Deborah Margaret Bell
Mixed Media on Paper
159.5 x 121cm
Signed: "Bell" (Lower/Right)
As the title “Memo-Omen” suggests, memory is a primary motif in the work of South African mixed media artist, Deborah Bell. Over the past three decades, Bell has developed a sophisticated language of mark making that evokes the dual transience and tactility of memory. In her work as a printmaker, sculptor, and painter, the artist consistently renders her subject matter with a ghostly presence, as if at any moment the subject will dissolve and disappear back into the artist’s own consciousness.
This is particularly true of “Memo-Omen”, in which a pad on which “memo” is marked lies open, reflecting the word “omen” back at the viewer, pointing possibly to the haunting presence with which memory is associated, and the trauma with which it comes, even years into the future.
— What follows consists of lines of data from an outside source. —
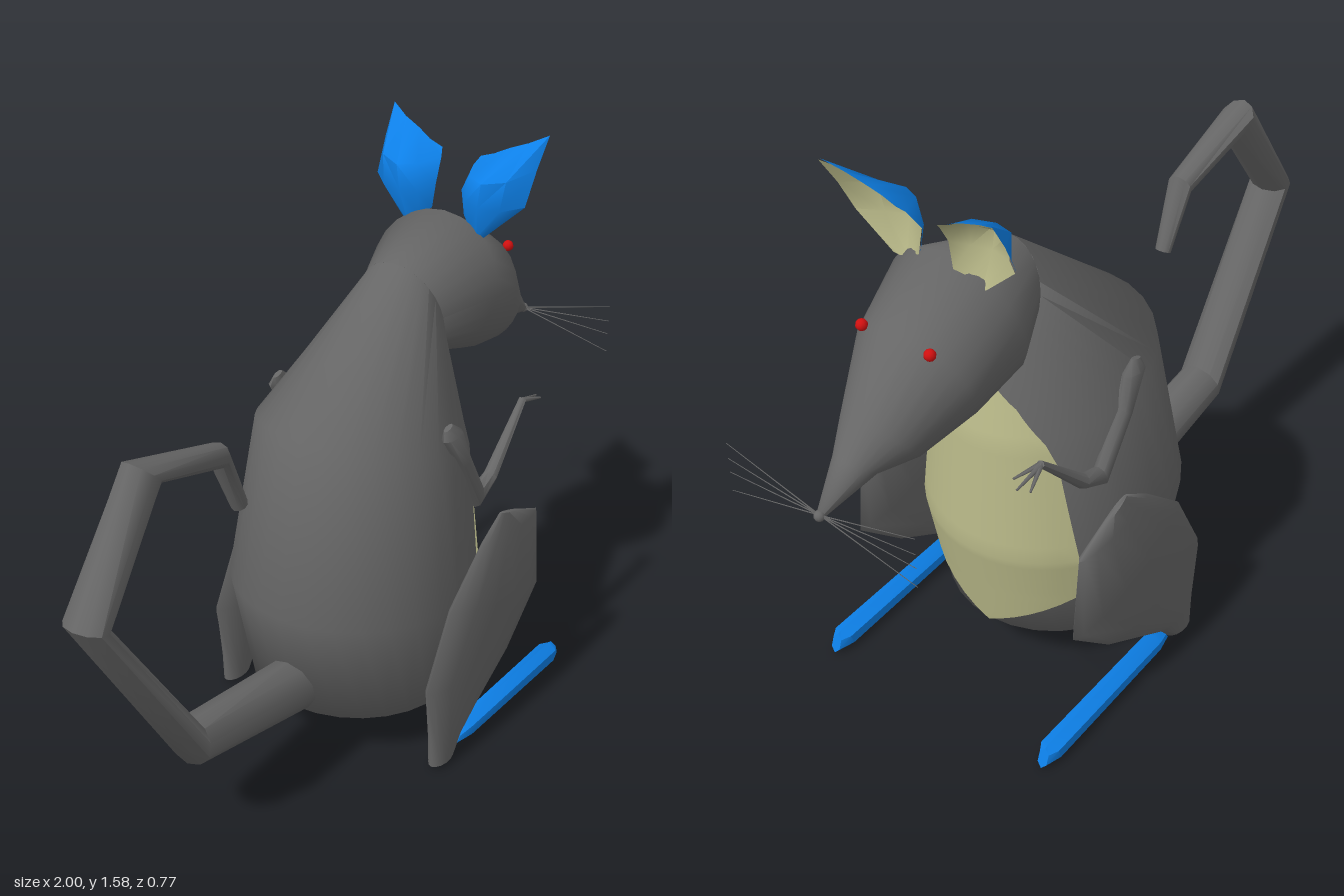
import * as THREE from 'three';
import { toCreasedNormals } from 'three/addons/utils/BufferGeometryUtils.js';

const mat = (color, side = THREE.FrontSide) => new THREE.MeshStandardMaterial({ color, side });
const fur = mat(0x666666), blue = mat(0x0d80e8), cream = mat(0xb8b888), red = mat(0xd01010);
const creamThin = mat(0xb8b888, THREE.DoubleSide);

// A ring is [ax, ay, bx, by, halfWidth, z]: an ellipse through a and b (a on the
// right-hand side of the travel direction), widened along z.
function ringPoint(r, angle, grow = 1) {
  const [ax, ay, bx, by, w, z = 0] = r;
  const c = Math.cos(angle) * grow / 2, s = Math.sin(angle) * grow;
  return [(ax + bx) / 2 + (ax - bx) * c, (ay + by) / 2 + (ay - by) * c, z + w * s];
}

// Closed skin over a row of rings, with flat end caps
function loft(rings, sides, crease = 0.8) {
  const pos = [], index = [];
  rings.forEach((r) => {
    for (let j = 0; j < sides; j++) pos.push(...ringPoint(r, (j / sides) * Math.PI * 2));
  });
  const last = rings.length - 1, start = rings.length * sides, end = start + 1;
  pos.push(...ringPoint(rings[0], 0, 0), ...ringPoint(rings[last], 0, 0));
  for (let j = 0; j < sides; j++) {
    const k = (j + 1) % sides;
    for (let i = 0; i < last; i++) {
      const a = i * sides + j, b = i * sides + k;
      index.push(a, a + sides, b + sides, a, b + sides, b);
    }
    index.push(start, j, k, end, last * sides + k, last * sides + j);
  }
  return finish(pos, index, crease);
}

// Open sheet over rows of points
function sheet(rows, flip = false) {
  const n = rows[0].length, index = [];
  for (let i = 0; i < rows.length - 1; i++) {
    for (let j = 0; j < n - 1; j++) {
      const a = i * n + j, b = a + 1, c = a + n, d = c + 1;
      index.push(...(flip ? [a, d, c, a, b, d] : [a, c, d, a, d, b]));
    }
  }
  return finish(rows.flat(2), index, 1);
}

function finish(pos, index, crease) {
  const g = new THREE.BufferGeometry();
  g.setAttribute('position', new THREE.Float32BufferAttribute(pos, 3));
  g.setIndex(index);
  return toCreasedNormals(g, crease);
}

const bodyRings = [
  [0.14, 0.04, 0.06, 0.04, 0.03],
  [0.40, 0.14, -0.17, 0.15, 0.29],
  [0.455, 0.43, -0.24, 0.47, 0.335],
  [0.43, 0.78, -0.14, 0.95, 0.285],
  [0.38, 1.01, 0.28, 1.29, 0.125],
];

// Belly: a strip of the body skin, swelled slightly; keys are [ring position, half angle]
function bellyGeometry() {
  const keys = [[1, 0], [1.5, 0.83], [2, 0.84], [2.8, 0.74], [3.4, 0.46], [3.75, 0.1]];
  const rows = [];
  for (let k = 0; k < keys.length - 1; k++) {
    for (let s = k ? 1 : 0; s <= 6; s++) {
      const t = THREE.MathUtils.lerp(keys[k][0], keys[k + 1][0], s / 6);
      const half = THREE.MathUtils.lerp(keys[k][1], keys[k + 1][1], s / 6);
      const i = Math.floor(t);
      const ring = bodyRings[i].map((v, c) => THREE.MathUtils.lerp(v, bodyRings[i + 1][c], t - i));
      rows.push(Array.from({ length: 13 }, (_, j) => ringPoint(ring, half * (j / 6 - 1), 1.025)));
    }
  }
  return sheet(rows);
}

// Cupped ear: rows run base to tip, each from inner edge over the back to outer edge
function earRows(side, shift) {
  return [
    [[0.54, 1.35, 0.05], [0.52, 1.33, 0.08], [0.51, 1.31, 0.11], [0.52, 1.31, 0.125], [0.53, 1.32, 0.135]],
    [[0.54, 1.42, 0.04], [0.50, 1.40, 0.07], [0.485, 1.40, 0.12], [0.50, 1.40, 0.18], [0.545, 1.41, 0.23]],
    [[0.58, 1.48, 0.05], [0.51, 1.475, 0.08], [0.485, 1.47, 0.13], [0.51, 1.48, 0.19], [0.59, 1.50, 0.235]],
    [[0.60, 1.50, 0.06], [0.60, 1.515, 0.10], [0.61, 1.535, 0.14], [0.62, 1.555, 0.19], [0.64, 1.58, 0.24]],
  ].map((row) => row.map(([x, y, z]) => [x + shift, y, z * side]));
}

function rod(from, to, r0, r1, sides = 5) {
  const a = new THREE.Vector3(...from), b = new THREE.Vector3(...to);
  const d = b.clone().sub(a);
  const g = new THREE.CylinderGeometry(r1, r0, d.length(), sides);
  g.applyQuaternion(new THREE.Quaternion().setFromUnitVectors(
    new THREE.Vector3(0, 1, 0), d.normalize()));
  return g.translate(...a.add(b).multiplyScalar(0.5).toArray());
}

export function createModel() {
  const model = new THREE.Group();
  const add = (name, geometry, material = fur) => {
    const m = new THREE.Mesh(geometry, material);
    m.name = name;
    model.add(m);
  };

  add('body', loft(bodyRings, 28, 1.5));
  add('belly', bellyGeometry(), creamThin);

  // Head tapers from the neck to the snout
  add('head', loft([
    [0.38, 1.01, 0.28, 1.29, 0.125],
    [0.43, 0.99, 0.52, 1.36, 0.197],
    [0.56, 0.945, 0.70, 1.245, 0.168],
    [0.70, 0.91, 0.84, 1.08, 0.1],
    [0.82, 0.935, 0.90, 1.005, 0.055],
    [0.978, 0.895, 0.986, 0.915, 0.01],
  ], 24, 1.2));
  add('nose', new THREE.SphereGeometry(0.014, 10, 8).translate(0.985, 0.905, 0));

  // Curled tail with straight segments
  add('tail', loft([
    [-0.08, 0.29, -0.08, 0.12, 0.075],
    [-0.17, 0.31, -0.17, 0.15, 0.073],
    [-0.60, 0.37, -0.63, 0.25, 0.067],
    [-0.91, 0.83, -1.00, 0.85, 0.062],
    [-0.70, 1.10, -0.78, 1.18, 0.05],
    [-0.475, 1.03, -0.455, 1.09, 0.036],
    [-0.41, 0.88, -0.37, 0.90, 0.022],
  ], 10));

  for (const s of [1, -1]) {
    const side = s > 0 ? 'Left' : 'Right';
    add('eye' + side, new THREE.SphereGeometry(0.015, 10, 8).translate(0.697, 1.222, s * 0.1), red);
    add('earBack' + side, sheet(earRows(s, 0), s > 0), blue);
    add('earInside' + side, sheet(earRows(s, 0.006), s < 0), cream);
    add('tooth' + side, rod([0.86, 0.95, s * 0.015], [0.86, 0.91, s * 0.015], 0.008, 0.001));

    // Flat haunch, heel to knee
    const z = s * 0.35;
    add('haunch' + side, loft([
      [0.07, 0.012, -0.03, 0.012, 0.026, z],
      [0.11, 0.06, -0.035, 0.10, 0.029, z],
      [0.35, 0.20, -0.065, 0.27, 0.036, z],
      [0.505, 0.34, 0.04, 0.47, 0.037, z],
      [0.48, 0.58, 0.19, 0.60, 0.022, z],
      [0.38, 0.625, 0.28, 0.66, 0.008, z],
    ], 14, 1.3));
    add('foot' + side, loft([
      [0.08, 0.02, 0.10, 0.05, 0.015, z],
      [0.14, 0.015, 0.14, 0.068, 0.03, z],
      [0.59, 0.0, 0.61, 0.06, 0.032, z],
      [0.645, 0.0, 0.625, 0.055, 0.016, z],
    ], 6, 0.4), blue);

    // Thin bent arm, shoulder to wrist
    add('arm' + side, loft([
      [0.115, 0.95, 0.15, 0.96, 0.008, s * 0.27],
      [0.105, 0.925, 0.19, 0.93, 0.02, s * 0.275],
      [0.175, 0.82, 0.215, 0.85, 0.022, s * 0.28],
      [0.275, 0.655, 0.295, 0.72, 0.022, s * 0.275],
      [0.37, 0.70, 0.345, 0.73, 0.02, s * 0.272],
      [0.525, 0.868, 0.515, 0.882, 0.011, s * 0.268],
    ], 8));
    for (const f of [-1, 0, 1]) {
      add('finger' + side, rod([0.515, 0.873, s * 0.268],
        [0.605 - Math.abs(f) * 0.02, 0.85 + f * 0.008, s * 0.262 + f * 0.025], 0.008, 0.003));
    }

    // Whiskers fan out sideways from the nose
    for (const y of [0.98, 0.935, 0.895, 0.84]) {
      add('whisker' + side, rod([0.983, 0.905, 0], [0.983, y, s * 0.28], 0.002, 0.001, 4));
    }
  }
  return model;
}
Having been a forerunner in the South African resistance movement, before the country’s transition into democracy, it is perhaps unsurprising that Bell captures memory with a sense of impending chaos— the rushed curvilinear streaks of red that dart across the top half of the work seem to add to this chaos, like the artist’s hand knew not where it was going or what it was doing, but only that it had one duty; to capturea scene which could at any moment disappear, vanish as if swept away by the samewind which appears to have left the papers scattered across the tea-stained background.
What renders the work unusual, and indeed distinguishes it from the rest of Bell’s body of work, is the way in which the artist has sculpted the scene onto a flat surface— whereas Bell’s sculptures have undeniable weight, and only the subject itself, such as an angel, suggests transience, her drawings, and mixed media works on paper, most often present themselves as watery reflections, captured in great haste, with but a few straight marks delineating one figure from the next. Here, however, Bell has dedicated considerable effort to sculpting the charcoal mask that stares at the viewer from the bottom right of the work, as well as the heavy golden memo pad, sitting to the right of an eerily empty teacup that acts as the stage for a cast of smoky blue shadows.
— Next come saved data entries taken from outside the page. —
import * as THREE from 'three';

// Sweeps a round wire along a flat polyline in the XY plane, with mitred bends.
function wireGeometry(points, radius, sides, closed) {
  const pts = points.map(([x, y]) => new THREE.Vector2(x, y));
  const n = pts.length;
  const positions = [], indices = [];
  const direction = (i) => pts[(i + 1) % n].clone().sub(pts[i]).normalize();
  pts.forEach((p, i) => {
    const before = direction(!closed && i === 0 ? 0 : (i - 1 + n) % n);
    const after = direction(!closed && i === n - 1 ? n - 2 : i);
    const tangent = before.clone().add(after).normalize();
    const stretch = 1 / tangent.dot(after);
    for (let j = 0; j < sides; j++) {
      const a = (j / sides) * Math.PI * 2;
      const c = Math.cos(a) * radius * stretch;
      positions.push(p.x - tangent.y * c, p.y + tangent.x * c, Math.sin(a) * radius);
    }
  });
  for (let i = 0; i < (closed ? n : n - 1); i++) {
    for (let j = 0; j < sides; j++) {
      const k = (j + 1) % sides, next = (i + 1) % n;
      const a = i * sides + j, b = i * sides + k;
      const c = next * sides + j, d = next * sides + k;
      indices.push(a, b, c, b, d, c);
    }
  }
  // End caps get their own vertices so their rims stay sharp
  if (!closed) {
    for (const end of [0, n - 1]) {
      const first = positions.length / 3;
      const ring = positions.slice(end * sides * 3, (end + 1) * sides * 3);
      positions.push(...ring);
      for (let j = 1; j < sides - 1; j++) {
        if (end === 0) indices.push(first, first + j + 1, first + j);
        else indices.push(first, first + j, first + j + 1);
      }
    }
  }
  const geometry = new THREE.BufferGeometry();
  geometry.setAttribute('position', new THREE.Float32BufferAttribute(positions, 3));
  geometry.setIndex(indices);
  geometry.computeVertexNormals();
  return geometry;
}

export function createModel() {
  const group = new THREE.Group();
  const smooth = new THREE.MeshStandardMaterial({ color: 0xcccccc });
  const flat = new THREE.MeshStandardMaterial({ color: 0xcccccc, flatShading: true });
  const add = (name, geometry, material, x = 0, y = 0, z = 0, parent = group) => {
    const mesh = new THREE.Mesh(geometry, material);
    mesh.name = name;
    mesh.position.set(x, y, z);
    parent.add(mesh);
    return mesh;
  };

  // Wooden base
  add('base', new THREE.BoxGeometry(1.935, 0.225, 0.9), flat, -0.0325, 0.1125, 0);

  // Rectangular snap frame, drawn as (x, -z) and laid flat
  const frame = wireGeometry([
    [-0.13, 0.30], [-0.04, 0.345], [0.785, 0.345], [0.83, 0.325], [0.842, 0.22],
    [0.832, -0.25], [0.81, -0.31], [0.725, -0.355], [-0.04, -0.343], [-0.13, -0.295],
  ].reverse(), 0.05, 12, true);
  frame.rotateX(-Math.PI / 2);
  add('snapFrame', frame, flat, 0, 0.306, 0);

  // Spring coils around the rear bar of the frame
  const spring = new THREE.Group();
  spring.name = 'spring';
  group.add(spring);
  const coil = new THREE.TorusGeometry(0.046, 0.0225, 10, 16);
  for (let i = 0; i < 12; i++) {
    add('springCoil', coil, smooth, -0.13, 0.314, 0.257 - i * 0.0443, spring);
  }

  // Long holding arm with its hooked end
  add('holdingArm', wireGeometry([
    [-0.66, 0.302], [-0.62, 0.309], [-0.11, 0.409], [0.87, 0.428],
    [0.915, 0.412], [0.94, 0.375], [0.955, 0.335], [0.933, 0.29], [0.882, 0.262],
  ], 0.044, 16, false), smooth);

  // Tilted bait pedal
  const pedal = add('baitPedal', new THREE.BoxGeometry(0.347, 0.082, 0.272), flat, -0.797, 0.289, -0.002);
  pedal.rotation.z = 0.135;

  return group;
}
Although this undoubtedly renders the work unique, it also testifies to the versatility of the artist— who, by crafting the piece around the theme of memory, maintains a sense of continuity in her work, yet by experimenting with bolder, more sculptural mark-making techniques, demonstrates that her notable intellect is matched by the hand of a master draughtsman. The work is thus onethat will holda place of prominence not only within the rest of her oeuvre, but also when exhibited alongside the works of her colleagues and contemporaries, such as William Kentridge and Robert Hodgins.